What we've done with mini-CFCs is we've taken the technology that was developed for large CFCs, and we've managed to take it into a smaller footprint, say, £150 million of sales. This has the big advantage of being able to bring the full advantage of OSP technology to smaller catchment [areas]. Those would have previously been served through a spoke from a bigger site or through in-store fulfillment. What that means is it means customer benefits of shorter lead times and also economic benefits of the new formats.
And it’s possible to think even smaller, he adds, with micro-fulfillment centers (MFCs), used to support Ocado’s embryonic Zoom proposition. Zoom is a same day delivery service, first piloted in 2019 in one small part of London, allowing shoppers within a certain distance to place orders that can be delivered, in some cases, within an hour. That site is now being joined by a second one in an undisclosed area, with a further dozen prospects being scoped out within London. Jensen says:
Ocado Zoom has continued to demonstrate the opportunity to increase market penetration by serving ultra-immediacy demand within one hour. While larger planned shopping will always be most effectively served from larger formats, we see MFCs as a great opportunity to increase share of wallet and customer loyalty. Think of it as the convenience store of online retailing.
In all this, stores won’t entirely go away, he adds, so in-store fulfillment needs to be factored into strategic thinking:
In-store fulfillment brings maximum flexibility to reach low-density catchments and to respond to short-term changes in demand.
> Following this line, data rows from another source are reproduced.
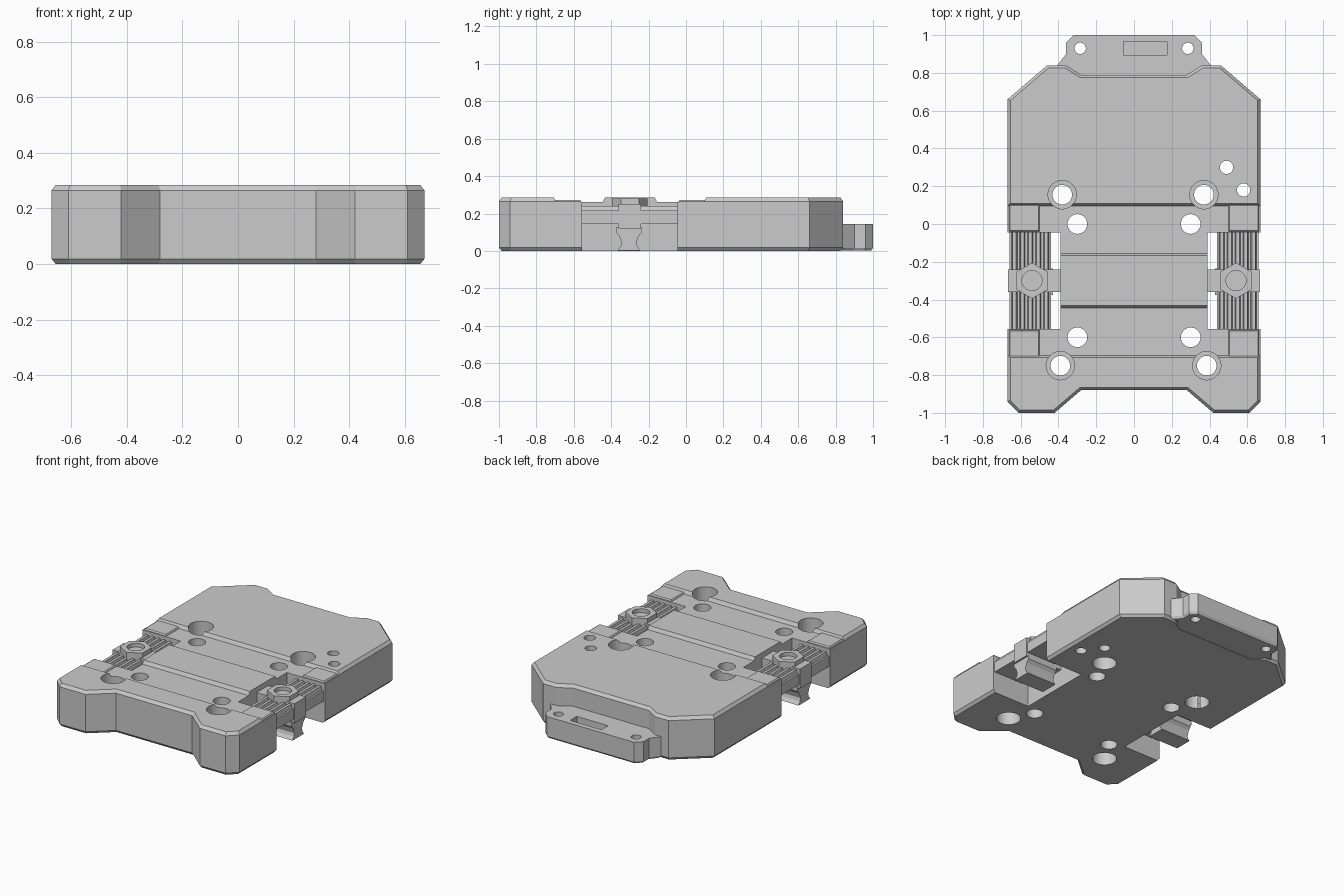
import bpy, bmesh, math

old = bpy.data.objects.get("Cube")
if old:
    bpy.data.objects.remove(old, do_unlink=True)

grey = bpy.data.materials.new("plain_grey")
grey.use_nodes = True
grey.diffuse_color = (0.6, 0.6, 0.6, 1)
grey.node_tree.nodes["Principled BSDF"].inputs["Base Color"].default_value = (0.6, 0.6, 0.6, 1)


def prism(name, points, axis, lo, hi, top_cut=None, bottom_cut=None):
    """Extrude a flat outline along an axis; cuts are (inset, height) chamfers."""
    place = {"x": lambda a, b, t: (t, a, b),
             "y": lambda a, b, t: (a, t, b),
             "z": lambda a, b, t: (a, b, t)}[axis]
    bm = bmesh.new()
    low = lo + (bottom_cut[1] if bottom_cut else 0)
    high = hi - (top_cut[1] if top_cut else 0)
    rings = [[bm.verts.new(place(a, b, t)) for a, b in points] for t in (low, high)]
    caps = [bm.faces.new(ring) for ring in rings]
    n = len(points)
    for i in range(n):
        j = (i + 1) % n
        bm.faces.new((rings[0][i], rings[0][j], rings[1][j], rings[1][i]))
    bmesh.ops.recalc_face_normals(bm, faces=bm.faces)
    for cap, cut in zip(caps, (bottom_cut, top_cut)):
        if cut:
            bmesh.ops.inset_region(bm, faces=[cap], thickness=cut[0], depth=cut[1],
                                   use_boundary=True, use_even_offset=True)
    mesh = bpy.data.meshes.new(name)
    bm.to_mesh(mesh)
    bm.free()
    mesh.materials.append(grey)
    ob = bpy.data.objects.new(name, mesh)
    bpy.context.collection.objects.link(ob)
    return ob


def box(name, x0, x1, y0, y1, z0, z1):
    return prism(name, [(x0, y0), (x1, y0), (x1, y1), (x0, y1)], "z", z0, z1)


def disc(name, x, y, r, z0, z1, sides=40):
    step = 2 * math.pi / sides
    ring = [(x + r * math.sin(i * step), y + r * math.cos(i * step)) for i in range(sides)]
    return prism(name, ring, "z", z0, z1)


def cut(target, cutter):
    mod = target.modifiers.new("cut", "BOOLEAN")
    mod.operation = "DIFFERENCE"
    mod.solver = "EXACT"
    mod.object = cutter
    bpy.context.view_layer.objects.active = target
    bpy.ops.object.modifier_apply(modifier=mod.name)
    bpy.data.objects.remove(cutter, do_unlink=True)


def mirrored(half):
    return half + [(-x, y) for x, y in reversed(half)]


H = 0.285
parts = []

# Main body with chamfered rims
half = [(0.28, -0.88), (0.42, -1.0), (0.61, -1.0), (0.67, -0.94), (0.67, 0.66),
        (0.46, 0.84), (0.36, 0.84), (0.28, 0.79)]
body = prism("body", mirrored(half), "z", 0, H, (0.015, 0.02), (0.015, 0.018))
parts.append(body)

# Shallow cross channels on the top, either side of a raised strip
for y0, y1 in ((-0.71, -0.43), (-0.17, 0.11)):
    cut(body, prism("channel_cutter", [(y0, 0.29), (y0 + 0.015, 0.262),
                                       (y1 - 0.015, 0.262), (y1, 0.29)], "x", -1, 1))

# Side pockets
for s in (-1, 1):
    x0, x1 = sorted((s * 0.39, s * 0.8))
    cut(body, box("pocket_cutter", x0, x1, -0.555, -0.045, -0.1, 0.4))

# Counterbored mounting holes
for x, y in ((-0.38, 0.155), (0.37, 0.155), (-0.39, -0.75), (0.385, -0.75)):
    cut(body, disc("hole_cutter", x, y, 0.052, -0.1, 0.4))
    cut(body, disc("upper_bore_cutter", x, y, 0.075, 0.17, 0.4))
    cut(body, disc("lower_bore_cutter", x, y, 0.075, -0.1, 0.1))

# Plain through holes
plain = [(s * 0.3, y, 0.052) for s in (-1, 1) for y in (0.0, -0.6)]
for x, y, r in plain + [(0.49, 0.3, 0.035), (0.58, 0.18, 0.035)]:
    cut(body, disc("hole_cutter", x, y, r, -0.1, 0.4))

# Rear tab with two holes and a blind slot
tab_half = [(0.3, 0.76), (0.36, 0.835), (0.41, 0.835), (0.36, 0.9), (0.36, 0.96), (0.32, 1.0)]
tab = prism("rear_tab", mirrored(tab_half), "z", 0.002, 0.145, None, (0.01, 0.015))
for s in (-1, 1):
    cut(tab, disc("hole_cutter", s * 0.285, 0.93, 0.03, -0.1, 0.3))
cut(tab, box("slot_cutter", -0.055, 0.175, 0.895, 0.965, 0.06, 0.3))
parts.append(tab)

# Clamp assembly on each side
for s, side in ((1, "left"), (-1, "right")):
    def span(a, b):
        return sorted((s * a, s * b))

    # Ribbed rail running front to back
    ribs = [(s * 0.44, 0.145), (s * 0.44, 0.215)]
    for i in range(5):
        x = 0.45 + i * 0.042
        ribs += [(s * x, 0.215), (s * (x + 0.006), 0.24),
                 (s * (x + 0.024), 0.24), (s * (x + 0.03), 0.215)]
    ribs += [(s * 0.66, 0.215), (s * 0.66, 0.145)]
    parts.append(prism(side + "_ribbed_rail", ribs, "y", -0.557, -0.043))

    # Cross bracket and hexagonal boss
    x0, x1 = span(0.385, 0.668)
    parts.append(box(side + "_bracket", x0, x1, -0.36, -0.24, 0.12, 0.25))
    boss = disc(side + "_hex_boss", s * 0.54, -0.3, 0.095, 0.2, 0.28, 6)
    cut(boss, disc("socket_cutter", s * 0.54, -0.3, 0.053, 0.255, 0.3))
    parts.append(boss)

    # Waisted clamp foot under the bracket
    foot = [(0.07, 0.125), (0.07, 0.1), (0.052, 0.08), (0.04, 0.045), (0.045, 0.025), (0.06, 0.003)]
    outline = [(y - 0.305, z) for y, z in mirrored(foot)]
    x0, x1 = span(0.43, 0.655)
    parts.append(prism(side + "_clamp_foot", outline, "x", x0, x1))

    # Raised end pads
    x0, x1 = span(0.5, 0.662)
    for end, y0, y1 in (("rear", -0.04, 0.105), ("front", -0.705, -0.56)):
        parts.append(prism(f"{side}_{end}_pad", [(x0, y0), (x1, y0), (x1, y1), (x0, y1)],
                           "z", 0.2, 0.272, (0.006, 0.008)))

# Soft shading on round walls only
bpy.ops.object.select_all(action="DESELECT")
for ob in parts:
    ob.select_set(True)
bpy.context.view_layer.objects.active = body
bpy.ops.object.shade_smooth_by_angle(angle=math.radians(20))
This is always going to be an important part of the platform in geographies like Australia or Sweden, where you have that mix of concentrated urban catchments with low-density large tracks of country. But what it has also proven highly effective for is responding this year, with Morrisons [supermarket chain], to the increased demand from COVID in the UK, by rolling it out in just a few months across the nation. By the end of 2021, we'll be live with in-store fulfillment with 5 partners and in more than 1,000 stores.
The Ocado service remains impressive - even if my next available delivery slot is currently 3 weeks away! - and, having dabbled with a few other providers, still sets the benchmark standard. Tracking the progress of the likes of Kroger and Sobeys is going to provide some useful insight into how replicable this UK service level is. All the CRM tech in the world doesn’t mean you provide good customer service if your organizations isn’t set up to do so. The same may or may not be true of retailers and omni-channel enablement tech - a topic to be revisited later in the year.
Consumer patterns will still vary around the world of course. In the US, retailer-operated delivery services are far more nascent than in the UK, while click-and-collect and curbside fulfillment are more predominant. How that balance shifts is an unknown variable and will depend on local conditions. Where I live, click-and-collect or curbside pick-up for a weekly grocery shop wouldn’t work, thanks to parking and loading restrictions, whereas in the US it’s far more feasible. Hence, delivery is far more likely to be the preferred option in the UK and large parts of Europe, while in the US and Canada, expect more fulfillment choices to be required.
But whatever happens, COVID has made the case for online grocery capabilities to become a must have around the world, not just a nice-to-have, a case of digital disruption through necessity. The future lies this way.